The study, conducted by researchers Clare E. Holley, Emma Haycraft, and Claire Farrow, and published in Appetite, suggests you can transform picky eaters as long as you have enough time and persistence. It all comes down to the “Three Rs”:
- Role modeling
Essentially, you need to offer the particular food they don’t want to eat at different meals Continue reading
Source: This infographic reveals the daily habits of naturally slim people – ScienceAlert
Okay, so maybe we’ve got this whole weight-loss thing the wrong way around, seeing how much trouble we’re having. Maybe instead of following the latest fad diets or trying to keep up with what scientists are telling us we should eat, we should just, you know, make like slim people.

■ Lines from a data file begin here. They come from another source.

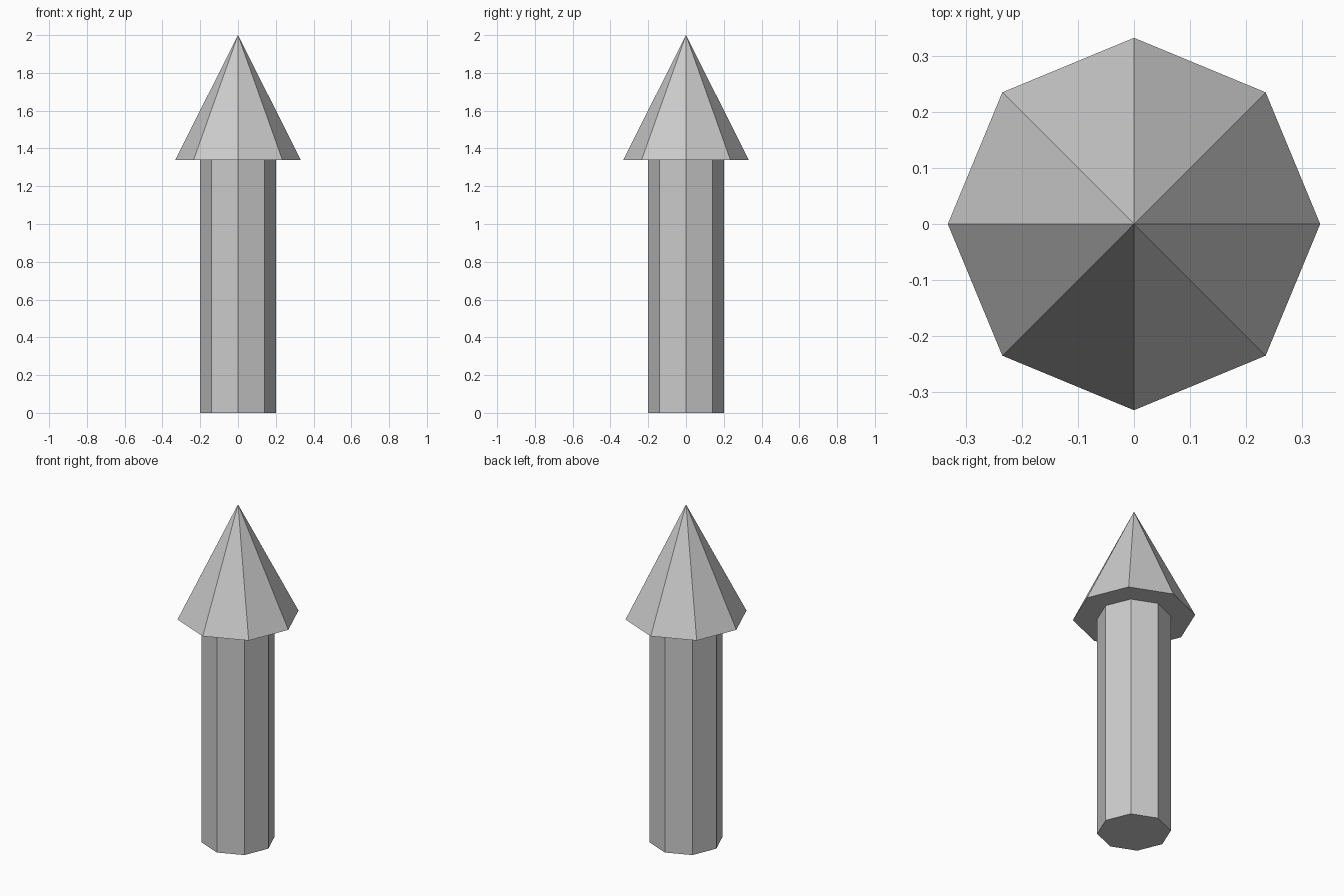
import bpy

if "Cube" in bpy.data.objects:
    bpy.data.objects.remove(bpy.data.objects["Cube"])

SIDES = 8
JOIN_Z = 1.34
TOP_Z = 2.0


def tapered_prism(name, z0, z1, r0, r1):
    bpy.ops.mesh.primitive_cone_add(vertices=SIDES, radius1=r0, radius2=r1,
                                    depth=z1 - z0, location=(0, 0, (z0 + z1) / 2))
    ob = bpy.context.object
    ob.name = name
    return ob


# Octagonal shaft standing on the ground
tapered_prism("shaft", 0.0, JOIN_Z, 0.2, 0.2)

# Wider pointed head on top
tapered_prism("arrow_head", JOIN_Z, TOP_Z, 0.332, 0.0)
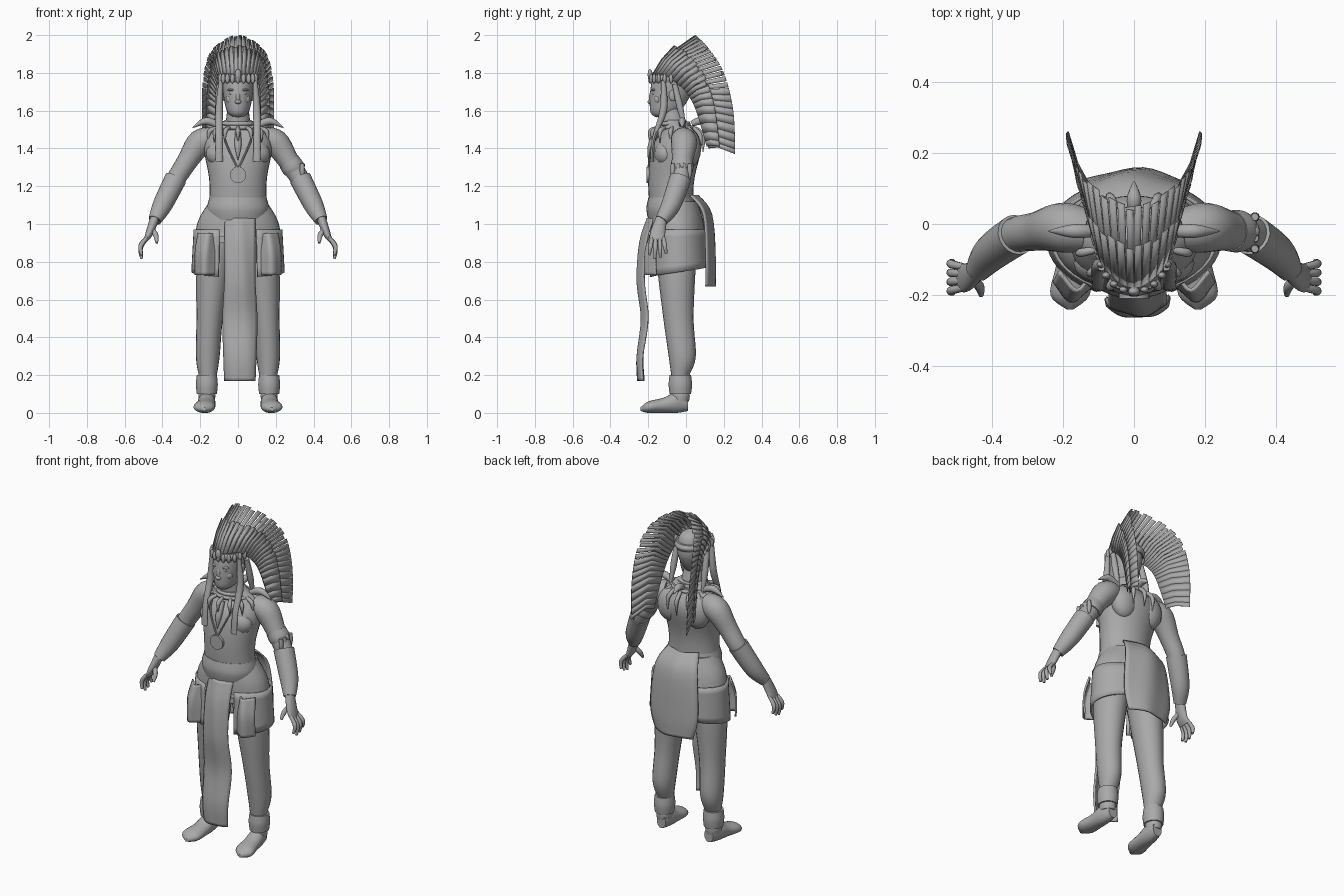
import bpy, bmesh, math
from mathutils import Vector

cube = bpy.data.objects.get("Cube")
if cube:
    bpy.data.objects.remove(cube)

grey = bpy.data.materials.new("plain_grey")
grey.use_nodes = True
tone = (.4, .4, .4, 1)
grey.diffuse_color = tone
grey.node_tree.nodes["Principled BSDF"].inputs["Base Color"].default_value = tone

ACROSS, DEPTH, UP = Vector((1, 0, 0)), Vector((0, 1, 0)), Vector((0, 0, 1))
made = []


def finish(name, bm, pair=False, thickness=0):
    """Turn the mesh into an object, mirrored for pairs and thickened for sheets."""
    bmesh.ops.recalc_face_normals(bm, faces=bm.faces)
    mesh = bpy.data.meshes.new(name)
    bm.to_mesh(mesh)
    bm.free()
    mesh.materials.append(grey)
    part = bpy.data.objects.new(name, mesh)
    bpy.context.collection.objects.link(part)
    if thickness:
        solid = part.modifiers.new("thickness", "SOLIDIFY")
        solid.thickness = thickness
        solid.offset = 0
    if pair:
        mirror = part.modifiers.new("mirror", "MIRROR")
        mirror.use_mirror_merge = False
    made.append(part)


def smooth(rows, steps=5):
    """Catmull-Rom curve through tuples of any length."""
    rows = [Vector(row) for row in rows]
    last = len(rows) - 1
    curve = []
    for i in range(last):
        before, start, end, after = rows[max(i - 1, 0)], rows[i], rows[i + 1], rows[min(i + 2, last)]
        for k in range(steps):
            t = k / steps
            leave, arrive = (end - before) / 2, (after - start) / 2
            ease = t * t * (3 - 2 * t)
            curve.append(start.lerp(end, ease) + leave * t * (1 - t) ** 2 - arrive * t * t * (1 - t))
    return curve + [rows[-1]]


def skin(bm, rings, closed=True):
    """Bridge neighbouring rings with quads, capping closed ones."""
    verts = [[bm.verts.new(point) for point in ring] for ring in rings]
    count = len(verts[0])
    for low, high in zip(verts, verts[1:]):
        for j in range(count if closed else count - 1):
            k = (j + 1) % count
            bm.faces.new((low[j], low[k], high[k], high[j]))
    if closed:
        bm.faces.new(verts[0])
        bm.faces.new(verts[-1])


def tube(name, rows, pair=False, axis=None, sides=20):
    """Loft of ellipses: x, y, z, radius and an optional second radius."""
    path = smooth([(*row, row[3])[:5] for row in rows])
    overall = (path[-1].xyz - path[0].xyz).normalized()
    hint = DEPTH if abs(overall.y) < .8 else UP
    bm, rings = bmesh.new(), []
    for i, point in enumerate(path):
        ahead, behind = path[min(i + 1, len(path) - 1)], path[max(i - 1, 0)]
        along = axis or (ahead.xyz - behind.xyz).normalized()
        u = hint.cross(along).normalized()
        v = along.cross(u)
        turns = [math.tau * k / sides for k in range(sides)]
        rings.append([point.xyz + u * point[3] * math.cos(a) + v * point[4] * math.sin(a) for a in turns])
    skin(bm, rings)
    finish(name, bm, pair)


def band(name, x, y, z, width, depth, height, pair=False):
    """Rounded belt around an upright part."""
    rows = [(x, y, z + height * k, width * (1 - abs(k) / 12), depth * (1 - abs(k) / 12)) for k in (-1, 0, 1)]
    tube(name, rows, pair, UP, 32)


def spike(name, base, tip, radius, bend=(0, 0, 0), end=.1, pair=False):
    """Tapered part such as a finger, horn or tooth."""
    base, tip = Vector(base), Vector(tip)
    middle = base.lerp(tip, .5) + Vector(bend)
    tube(name, [(*base, radius * .8), (*middle, radius), (*tip, radius * end)], pair, None, 10)


def ball(name, centre, size, pair=False):
    bm = bmesh.new()
    bmesh.ops.create_uvsphere(bm, u_segments=16, v_segments=10, radius=1)
    bmesh.ops.scale(bm, vec=size, verts=bm.verts)
    bmesh.ops.translate(bm, vec=centre, verts=bm.verts)
    finish(name, bm, pair)


def cloth(name, rows, bow, pair=False):
    """Hanging sheet from x, y, z, half width, bowed and rippled across."""
    bm, rings = bmesh.new(), []
    across = [k / 6 - 1 for k in range(13)]
    for p in smooth(rows):
        rings.append([(p.x + c * p[3], p.y + bow * (c * c + math.sin(c * 5 + p.z * 5) / 9), p.z) for c in across])
    skin(bm, rings, False)
    finish(name, bm, pair, .01)


# Torso, neck and head
tube("torso", [(0, -.06, .9, .17, .11), (0, -.08, 1.2, .15, .12), (0, -.05, 1.4, .18, .13),
               (0, -.04, 1.49, .15, .09), (0, -.06, 1.55, .07, .06)], axis=UP, sides=32)
ball("chest_muscles", (.08, -.11, 1.37), (.09, .06, .07), True)
ball("shoulder_blades", (.09, .02, 1.4), (.08, .06, .1), True)
tube("neck", [(0, -.06, 1.5, .07), (0, -.09, 1.66, .05)], axis=UP)
tube("head", [(0, -.14, 1.57, .03), (0, -.11, 1.6, .06, .08), (0, -.08, 1.7, .08, .11),
              (0, -.07, 1.78, .08, .1), (0, -.05, 1.83, .05, .06), (0, -.05, 1.85, .01)], axis=UP, sides=28)

# Face
spike("nose_bridge", (0, -.185, 1.65), (0, -.18, 1.71), .013, end=.5)
ball("nose_tip", (0, -.188, 1.647), (.018, .016, .012))
for height in (1.61, 1.62):
    ball("lip", (0, -.175, height), (.026, .01, .006))
ball("chin", (0, -.155, 1.585), (.03, .02, .02))
ball("eyes", (.03, -.17, 1.69), (.015, .01, .007), True)
ball("brows", (.03, -.17, 1.71), (.026, .015, .007), True)
ball("cheeks", (.04, -.15, 1.66), (.025, .02, .025), True)
ball("ears", (.08, -.07, 1.68), (.01, .02, .03), True)

# Arms, bracers and hands
tube("arms", [(.13, -.02, 1.45, .06), (.2, -.01, 1.43, .07), (.27, -.02, 1.33, .055),
              (.35, -.04, 1.2, .048), (.44, -.13, 1.02, .03)], True)
tube("bracers", [(.33, -.03, 1.24, .058), (.4, -.08, 1.1, .052), (.44, -.13, 1.02, .035)], True)
tube("palms", [(.44, -.13, 1.03, .025, .03), (.47, -.15, .95, .02, .04), (.49, -.15, .91, .01, .04)], True)
for k in range(4):
    spread = (k - 1.5) / 50
    drop = abs(k - 1.3) / 50
    spike("fingers", (.48, spread - .15, .93), (.51, spread * 1.5 - .15, .81 + drop), .012, (.02, 0, 0), .6, True)
spike("thumbs", (.46, -.15, .98), (.43, -.2, .9), .014, (-.01, 0, 0), .5, True)

# Toothed armband worn on one arm only
tube("armband", [(.27, -.02, 1.33, .058), (.29, -.02, 1.3, .06), (.3, -.02, 1.28, .056)])
for k in range(4):
    y = k * .03 - .07
    spike("armband_tooth", (.34, y, 1.32), (.34, y, 1.23), .013)
ball("armband_knot", (.33, -.02, 1.31), (.025, .02, .02))

# Trousers and shoes
tube("trouser_legs", [(.1, -.05, .93, .09, .11), (.13, -.05, .75, .09, .1), (.15, -.04, .5, .07, .08),
                      (.16, -.02, .3, .063, .072), (.16, -.03, .2, .048)], True, UP)
band("ankle_cuffs", .165, -.03, .15, .058, .062, .05, True)
tube("shoes", [(.16, .01, .05, .03, .04), (.165, -.05, .055, .045, .055), (.17, -.12, .04, .05, .04),
               (.18, -.2, .03, .055, .03), (.18, -.24, .02, .01, .01)], True, DEPTH)
band("shoe_collars", .165, -.03, .09, .045, .05, .03, True)

# Waist wrap, sash and belt
tube("waist_wrap", [(0, -.06, 1.12, .15, .12), (0, -.05, 1.02, .21, .14), (0, -.04, .9, .235, .15)], axis=UP, sides=36)
band("belly_sash", 0, -.08, 1.08, .165, .13, .06)
band("hip_belt", 0, -.04, .94, .235, .155, .02)

# Skirt panels wrap from beside the front cloth to the back, hem rising behind
bm, rings = bmesh.new(), []
for h in [k / 6 for k in range(7)]:
    ring = []
    for w in [k / 22 for k in range(23)]:
        a = math.radians(155 * w - 65)
        hem = .72 + .06 * w
        ring.append(((.23 + h / 80) * math.cos(a), (.15 + h / 80) * math.sin(a) - .04, .97 + (hem - .97) * h))
    rings.append(ring)
skin(bm, rings, False)
finish("skirt_panels", bm, True, .01)
cloth("pouch_flaps", [(.16, -.18, .95, .05), (.17, -.21, .85, .055), (.17, -.21, .73, .055)], .05, True)

# Front and back hanging cloths
cloth("front_cloth", [(.01, -.2, 1.03, .08), (.01, -.24, .9, .08), (.01, -.255, .7, .08), (.01, -.235, .5, .09),
                      (.01, -.26, .3, .085), (.01, -.255, .17, .08)], .03)
cloth("back_cloth", [(0, .06, 1.15, .1), (0, .13, 1.05, .14), (0, .15, .8, .16), (0, .15, .67, .13)], -.04)

# Headband with beads and a jewel
band("headband", 0, -.07, 1.77, .095, .12, .02)
for k in range(-6, 7):
    a = k * .3
    ball("headband_bead", (math.sin(a) / 10, -.07 - .12 * math.cos(a), 1.77), (.012, .01, .026))
ball("headband_jewel", (0, -.19, 1.79), (.017, .013, .03))


# Feather headdress: two fanned layers trailing down both sides
def arch(half):
    return smooth([(-x, y, z) for x, y, z in half[:0:-1]] + half, 12)


roots = arch([(0, -.17, 1.78), (.09, -.1, 1.78), (.1, 0, 1.7), (.11, .06, 1.6), (.13, .12, 1.4)])
tips = arch([(0, .05, 2), (.13, .12, 1.93), (.18, .2, 1.8), (.19, .25, 1.6), (.185, .26, 1.37)])


def along(curve, t):
    place = min(max(t, 0), 1) * (len(curve) - 1)
    i = min(int(place), len(curve) - 2)
    return curve[i].lerp(curve[i + 1], place - i)


def feathers(name, count, reach, lift):
    bm = bmesh.new()
    for i in range(count):
        middle = (i + .5) / count
        trailing = abs(middle - .5) > .3
        length = reach - (.04 if i % 3 == 1 and not trailing else 0)
        gap = 0 if trailing else .1
        rings = []
        for part in (0, .5, 1):
            half = (.5 - gap * part) / count
            # Bulge the fan outward so it clears the crown
            arc = Vector((0, -.02, .02)) * math.sin(math.pi * part * length)
            splay = [Vector((lift * (2 * t - 1), -lift, lift)) for t in (middle - half, middle + half)]
            rings.append([along(roots, t).lerp(along(tips, t), length * part) + arc + push
                          for t, push in zip((middle - half, middle + half), splay)])
        skin(bm, rings, False)
    finish(name, bm, False, .003)


feathers("long_feathers", 46, 1, 0)
feathers("short_feathers", 40, .62, .01)

# Braids and temple feathers hanging from the headband
tube("braids", [(.09, -.12, 1.76, .012), (.1, -.12, 1.6, .02), (.1, -.17, 1.45, .018, .01),
                (.1, -.18, 1.33, .02, .01)], True, UP, 12)
spike("temple_feathers", (.1, -.06, 1.74), (.11, 0, 1.48), .018, pair=True)

# Collar with teeth and horns
band("upper_collar", 0, -.06, 1.53, .09, .085, .012)
band("lower_collar", 0, -.05, 1.51, .12, .1, .012)
for k in range(14):
    a = math.tau * (k + .5) / 14
    side, back = math.cos(a), math.sin(a)
    drop = .12 if back > .6 else .07
    spike("collar_tooth", (side * .11, back * .1 - .05, 1.51), (side * .16, back * .14 - .05, 1.5 - drop),
          .012, (side / 50, back / 50, .02))
spike("shoulder_horns", (.1, -.02, 1.52), (.24, -.02, 1.51), .02, (0, 0, .03), pair=True)
spike("nape_horn", (0, .03, 1.53), (0, .12, 1.52), .02, (0, 0, .02))

# Cord, throat tooth and medallion
tube("cords", [(.08, -.12, 1.5, .005), (.06, -.18, 1.42, .005), (0, -.2, 1.29, .005)], True, None, 8)
spike("throat_tooth", (0, -.15, 1.49), (0, -.2, 1.34), .018, (0, -.01, 0))
tube("medallion", [(0, -.19, 1.26, .043), (0, -.21, 1.26, .043)], sides=24)

bpy.ops.object.select_all(action="DESELECT")
for part in made:
    part.select_set(True)
bpy.context.view_layer.objects.active = made[0]
bpy.ops.object.shade_smooth_by_angle(angle=math.radians(40))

That’s the thinking behind a new “Slim by Design” study conducted by researchers at the Cornell University Food & Brand Lab. They set up an online registry to investigate the characteristics and behaviours of people who are within their healthy weight range and who don’t struggle with weight problems, with one question in mind: what’s their secret? Continue reading
Source: Consumption of sweetened drinks now linked to heart failure – Medical News Today
New research shows a link between regular consumption of sweetened drinks and an increased likelihood of heart failure in men.
The new research claims that sweetened drinks increase risk of heart failure.
Although this is the first time heart failure has specifically been investigated, there already exists a wealth of data on sweetened drinks’ impacts on other health issues.
Research conducted in 2004 found that adolescents consumed an average of 300 calories per day from sugar-sweetened drinks, accounting for 13% of their daily caloric intake.
Due to the prevalence of sweetened drinks in the general population’s diet and their negative health potential, this is an area worthy of further investigation.
Consumption of sweetened beverages has already been linked to changes in blood pressure, concentrations of insulin, glucose and C-reactive protein, and weight.
Soft drinks are also associated with an increased risk of developing hypertension, metabolic syndrome, coronary heart disease and stroke. Continue reading
Source: Soy diet may prevent osteoporosis in menopausal women – Medical News Today
A diet rich in the types of protein and isoflavones found in soybeans may protect women undergoing menopause against bone loss and osteoporosis.
The amount of isoflavone in the daily supplements that the women took is about the same as that consumed in an oriental diet, which is rich in soybean foods.
This was the preliminary finding of a study, by researchers from the University of Hull in the UK, presented at the Society for Endocrinology annual conference, which is being held this week in Edinburgh. Continue reading